Financial management software company Intuit (NASDAQ:INTU) delivered results on Wednesday for its fiscal fourth quarter, and the numbers were not enough to impress analysts and investors, even though top-line sales came in ahead of the average Wall Street estimate. To the company's credit, Intuit has navigated shifting industry trends effectively, selling off portions of the business that are not pulling their weight and doubling down on its core business. The small business and consumer tax business is increasingly competitive, but Intuit still maintains a market-leading position. With continued smart execution, this software play could have more room to run.
Not necessarily tech
Determining the moat and long-term viability of a tech company is, to say the least, difficult. Most Buffett-style value-oriented investors stay away from the sector for this reason alone. However, Intuit, while a software company, is not really a tech play, and thus the "tech risk" does not really exist here. A tax preparation company, even if Web-based, is not a matter of high-flying technology; it's a service little different from walking into your local accountant's office.
TurboTax, Intuit's flagship product, is a very familiar interface for its users and encourages return visits, season after season.

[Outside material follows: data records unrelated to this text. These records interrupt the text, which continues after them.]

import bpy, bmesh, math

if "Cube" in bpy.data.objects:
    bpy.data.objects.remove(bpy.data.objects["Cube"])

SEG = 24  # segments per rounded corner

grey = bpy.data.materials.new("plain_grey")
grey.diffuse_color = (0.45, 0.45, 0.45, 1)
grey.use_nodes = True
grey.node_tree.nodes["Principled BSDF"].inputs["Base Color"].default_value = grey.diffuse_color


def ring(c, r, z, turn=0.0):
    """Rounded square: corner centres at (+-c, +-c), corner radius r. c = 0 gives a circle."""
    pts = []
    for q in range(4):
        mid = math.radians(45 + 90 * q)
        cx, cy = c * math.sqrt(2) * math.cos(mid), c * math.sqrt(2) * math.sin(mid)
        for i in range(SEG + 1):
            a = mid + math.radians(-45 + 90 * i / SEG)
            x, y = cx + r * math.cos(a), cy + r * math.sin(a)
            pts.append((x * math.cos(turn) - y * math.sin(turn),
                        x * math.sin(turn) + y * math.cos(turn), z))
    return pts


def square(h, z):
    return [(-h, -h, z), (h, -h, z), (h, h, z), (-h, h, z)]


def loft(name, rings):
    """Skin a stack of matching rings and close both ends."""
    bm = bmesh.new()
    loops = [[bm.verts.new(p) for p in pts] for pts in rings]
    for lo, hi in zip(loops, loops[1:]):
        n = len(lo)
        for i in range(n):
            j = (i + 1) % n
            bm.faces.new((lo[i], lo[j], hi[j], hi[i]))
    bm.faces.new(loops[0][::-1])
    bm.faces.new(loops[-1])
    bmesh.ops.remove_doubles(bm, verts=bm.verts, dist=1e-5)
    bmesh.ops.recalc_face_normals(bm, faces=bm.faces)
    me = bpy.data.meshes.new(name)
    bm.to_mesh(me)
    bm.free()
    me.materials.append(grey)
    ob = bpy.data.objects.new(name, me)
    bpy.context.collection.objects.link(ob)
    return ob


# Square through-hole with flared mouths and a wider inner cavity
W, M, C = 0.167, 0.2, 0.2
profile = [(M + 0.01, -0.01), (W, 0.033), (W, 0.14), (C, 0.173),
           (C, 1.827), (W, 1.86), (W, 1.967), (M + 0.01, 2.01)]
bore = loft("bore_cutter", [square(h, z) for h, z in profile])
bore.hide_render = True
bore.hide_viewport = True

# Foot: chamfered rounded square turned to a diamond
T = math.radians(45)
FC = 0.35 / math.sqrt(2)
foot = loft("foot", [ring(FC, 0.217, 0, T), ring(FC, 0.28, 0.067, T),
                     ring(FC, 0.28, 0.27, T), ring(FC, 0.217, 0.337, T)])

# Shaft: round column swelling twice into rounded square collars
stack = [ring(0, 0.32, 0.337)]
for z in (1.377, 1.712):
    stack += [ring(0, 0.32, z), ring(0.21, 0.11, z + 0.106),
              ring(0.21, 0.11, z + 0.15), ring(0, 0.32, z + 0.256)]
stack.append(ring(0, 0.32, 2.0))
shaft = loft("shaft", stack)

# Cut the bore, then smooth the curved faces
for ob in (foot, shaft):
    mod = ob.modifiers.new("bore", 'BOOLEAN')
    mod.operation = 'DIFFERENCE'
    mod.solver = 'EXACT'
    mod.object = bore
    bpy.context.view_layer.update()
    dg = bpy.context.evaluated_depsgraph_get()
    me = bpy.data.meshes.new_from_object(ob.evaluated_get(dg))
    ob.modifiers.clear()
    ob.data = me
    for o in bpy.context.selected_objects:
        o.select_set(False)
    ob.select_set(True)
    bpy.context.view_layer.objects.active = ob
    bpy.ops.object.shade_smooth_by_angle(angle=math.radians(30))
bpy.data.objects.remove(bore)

While already well established in the consumer space, Intuit management sees compelling growth on a small business level.
Fourth-quarter results did not wow investors by any means, but they are worth investigating to see where the business is headed.

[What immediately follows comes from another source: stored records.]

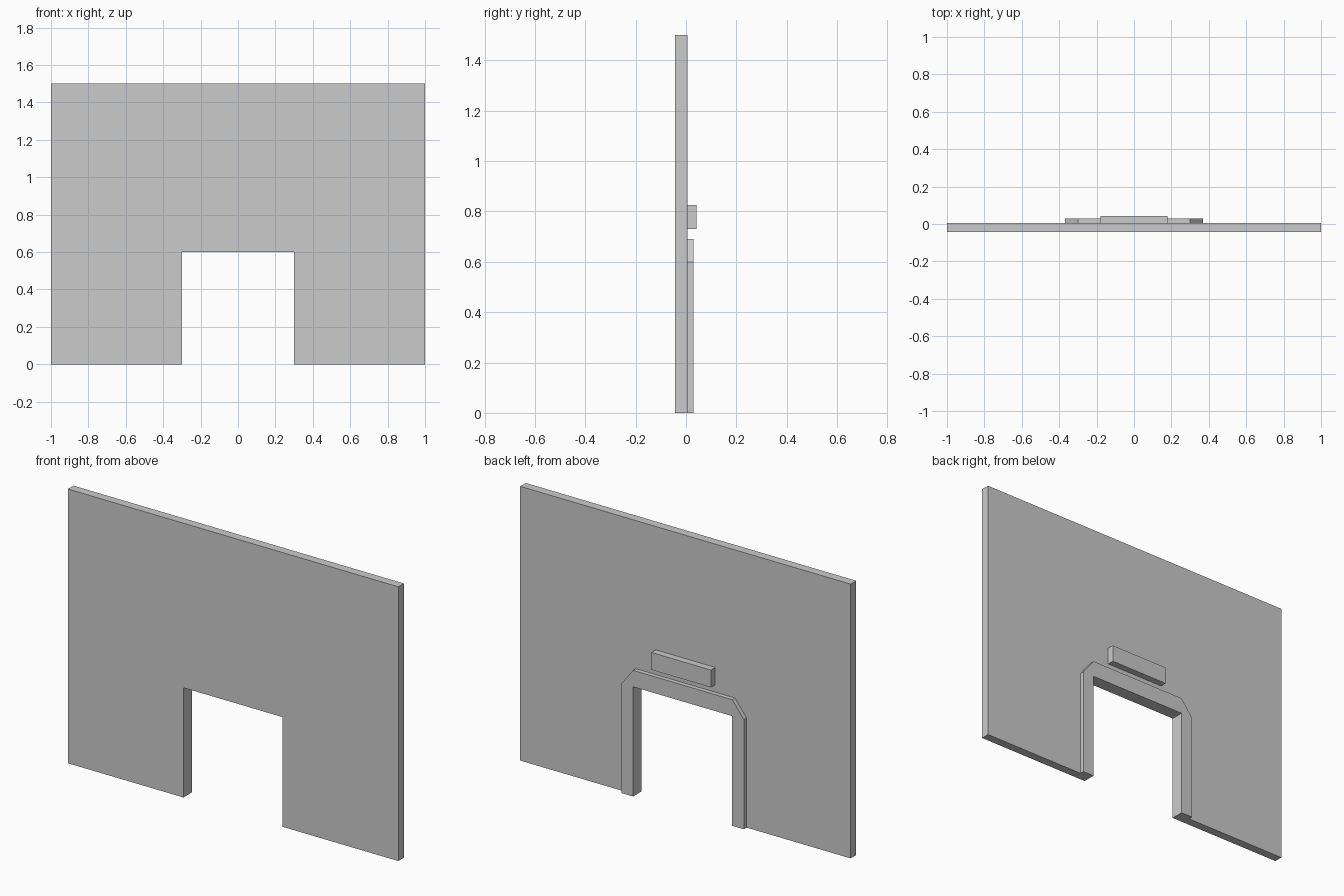
import bpy, bmesh

if "Cube" in bpy.data.objects:
    bpy.data.objects.remove(bpy.data.objects["Cube"])


def extrude_profile(name, half, y0, y1):
    """Mirror a right-half (x, z) outline across x = 0 and extrude it along y."""
    outline = half + [(-x, z) for x, z in reversed(half)]
    bm = bmesh.new()
    face = bm.faces.new([bm.verts.new((x, y0, z)) for x, z in outline])
    result = bmesh.ops.extrude_face_region(bm, geom=[face])
    moved = [v for v in result["geom"] if isinstance(v, bmesh.types.BMVert)]
    bmesh.ops.translate(bm, verts=moved, vec=(0, y1 - y0, 0))
    bmesh.ops.recalc_face_normals(bm, faces=bm.faces)
    mesh = bpy.data.meshes.new(name)
    bm.to_mesh(mesh)
    bm.free()
    obj = bpy.data.objects.new(name, mesh)
    bpy.context.collection.objects.link(obj)
    return obj


BACK = 0.005   # rear plane of the wall
FRONT = -0.043

# Wall panel with the doorway notch
extrude_profile("wall", [(0.3, 0.6), (0.3, 0), (1, 0), (1, 1.5)], FRONT, BACK)

# Door surround with chamfered top corners
extrude_profile("door_frame",
                [(0.3, 0.6), (0.3, 0), (0.37, 0), (0.37, 0.6), (0.3, 0.69)],
                BACK, 0.029)

# Plaque above the door
extrude_profile("door_plaque", [(0.18, 0.73), (0.18, 0.825)], BACK, 0.042)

On an adjusted basis, Intuit broke even, as opposed to a $0.01 profit in the year-ago quarter. Revenue grew 12% to $634 million, surpassing analysts' expectations. Small business revenue grew by 13%. QuickBooks online subscriptions grew 28%, while its international subscriber base grew an impressive 80%, suggesting more room for growth down the line.
Intuit is now repositioned for growth in the coming years. The market for do-it-yourself tax services is only growing, as applications such as Intuit's make the process far easier -- and more affordable -- than traditional tax services. Priced at less than 16 times forward earnings, the market still seems doubtful regarding the future prospects of the company, and appears to have focused on near-term projections. Management guided down slightly from the average Street consensus for the coming year.
Compared to its peers, Intuit is a more mature, but more cheaply valued play on the tax service business. Blucora, owner of TaxAct, trades at just under 20 times earnings. The company has its own accolades, including a search engine business that some say has yet to be priced into the stock. But as a pure play on the growing industry, Intuit may be the better deal currently. Investors interested in a relatively low-risk software play should certainly take a look.
Fool contributor Michael Lewis has no position in any stocks mentioned. The Motley Fool recommends Intuit. The Motley Fool owns shares of Intuit. Try any of our Foolish newsletter services free for 30 days. We Fools may not all hold the same opinions, but we all believe that considering a diverse range of insights makes us better investors. The Motley Fool has a disclosure policy.